There was nothing he could do to stop a bus crash or bank robbery. He told Burton, and hoped for the best. Occasionally his brain came back with stories of the serial killers he’d been asked to assess when part of Karl Lacey’s illegal behavior modification project to create the perfect soldier. That he reported immediately, via text if Burton wasn’t home, and Burton always told him when his contact with the “bugs” as he called them, because their brains were crawly twisted places, panned out.
So far Ernie was eight in eight for being a reliable bug catcher, and he was glad he could help, but really hated stumbling into a bug’s brain when he was all alone and unprepared.
“I’d love some company,” he said a little desperately, and Ace tilted his head like he heard the things Ernie wasn’t saying.
“Jai, go with him,” he said, and while Ace was their friend as well as their boss, it was obvious this was an order.
“Da,” Jai said, not even bothering to complain.
They were about a mile out from Ace and Sonny’s place when Jai said his first words. “You haven’t said anything.”
Ernie knew what he was talking about. “About your friend in the mountains? No. You lied to me so I wouldn’t know, and I figured that meant you didn’t want everybody else to know. Why not?”
Jai shrugged. “George is… he’s a nurse. A good guy. I am not.”
Ernie snorted. “That’s hilarious,” he muttered.
“No, no–I have–“

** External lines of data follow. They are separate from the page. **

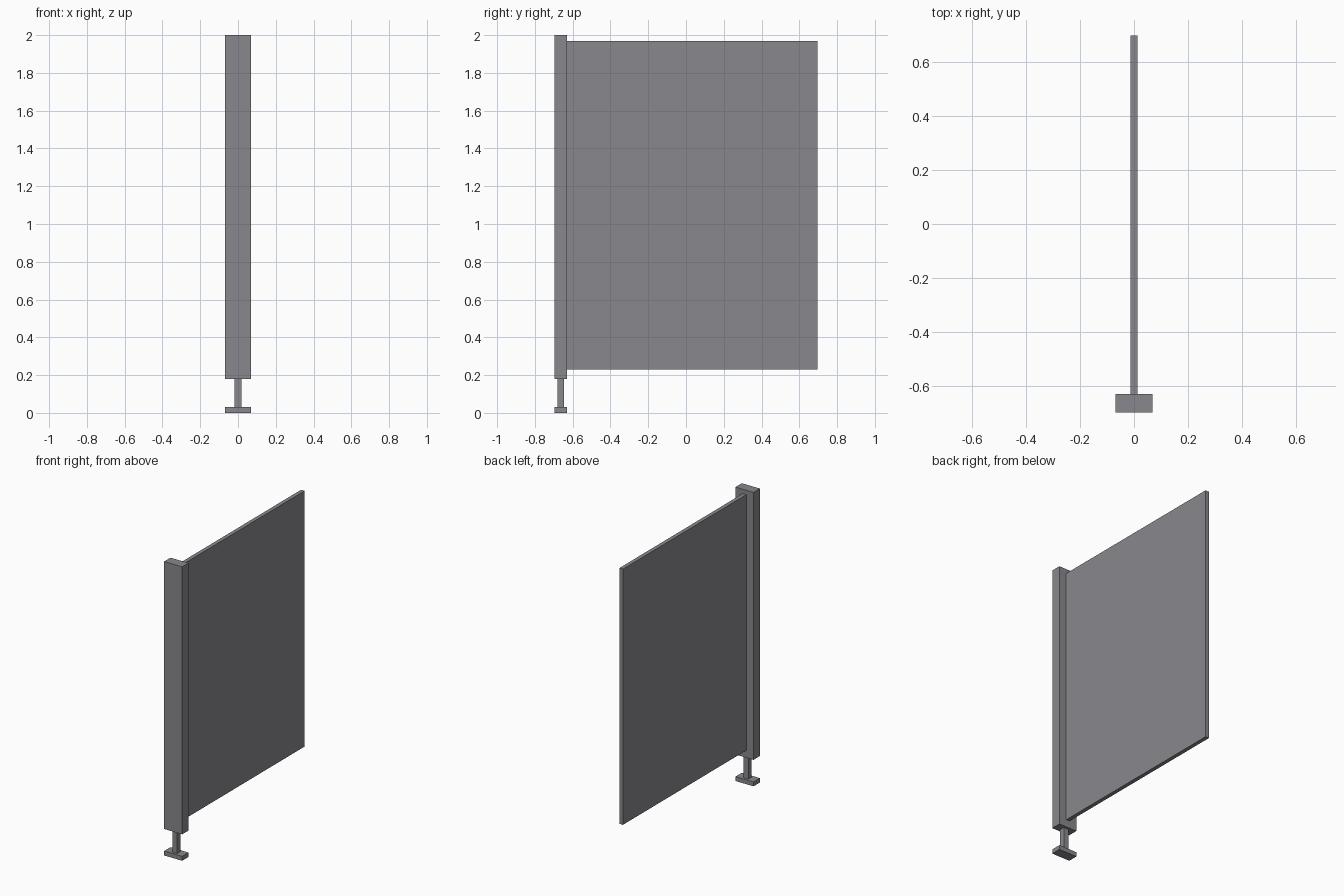
import bpy

if "Cube" in bpy.data.objects:
    bpy.data.objects.remove(bpy.data.objects["Cube"])

# Single grey finish
grey = bpy.data.materials.new("partition_grey")
grey.diffuse_color = (0.25, 0.25, 0.27, 1.0)
grey.use_nodes = True
grey.node_tree.nodes["Principled BSDF"].inputs["Base Color"].default_value = grey.diffuse_color


def box(name, x, y, z):
    """Axis-aligned box from (min, max) ranges."""
    ranges = (x, y, z)
    centre = [(a + b) / 2 for a, b in ranges]
    bpy.ops.mesh.primitive_cube_add(size=1, location=centre)
    obj = bpy.context.object
    obj.name = name
    obj.scale = [b - a for a, b in ranges]
    bpy.ops.object.transform_apply(location=False, rotation=False, scale=True)
    obj.data.materials.append(grey)
    return obj


POST_X = (-0.068, 0.068)
POST_Y = (-0.697, -0.629)

# Front pilaster
box("front_post", POST_X, POST_Y, (0.18, 2.0))
# Dividing panel behind the pilaster
box("divider_panel", (-0.0135, 0.0135), (-0.629, 0.697), (0.23, 1.97))
# Leg stem and foot plate
box("leg_stem", (-0.018, 0.018), (-0.681, -0.645), (0.03, 0.18))
box("foot_plate", POST_X, POST_Y, (0.0, 0.03))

“Killed people. I know. You don’t understand. I keep running into serial killers in my mind. It’s why I wanted your company you know. Their brains are awful. Like bug warrens. Like little shit beetles crawling through their head.”
“Lovely,” Jai said, shuddering with revulsion. Jai was well over six feet tall with a shaved head and a black goatee. Watching him shudder was a treat in itself.
“Yeah. Well, I’ve known you for a while now, and your brain isn’t like that. Your brain is all these neat little boxes. Well, one of your boxes has a guy named George in it, and he’s bursting the box’s seams. You’re going to have to share him with Ace and Sonny or he’s going to break your brain.”
Jai groaned. “Ugh. Could we go back now? I don’t want to think about this right now.”
“Sure.” Truth tell, Ernie didn’t want to either. He wanted to think about Burton, under the same sky he was under, looking out into the cloud mottled stars and thinking about Ernie like Ernie was thinking about–
“Burton’s going to have to pull that thing,” Ernie said, suddenly right back in the present. “And yell at Jackson to duck. And Jackson’s going to duck and roll and there’s going to be a crash and the music will explode and then Burton can come home.”
Jai was staring at him.
“What?” Ernie said, shaking himself all over.
“That was the fucking creepiest thing I’ve ever seen.”
Ernie groaned. “Well, keep into yourself, okay? I”ve got to text Burton so he knows what’s coming.”
“How on earth can he know what’s coming from that?” Jai asked in wonder.
“Same way I knew how to make apple fritters, Jai. Shit just comes to us.”
He typed as fast as he could and when he was done, he let out a breath.
Now some boyfriends would blow him off–but Burton had learned to trust him in the past six months.
And now they had to wait.
For his part, Ernie was very curious as to what it all meant.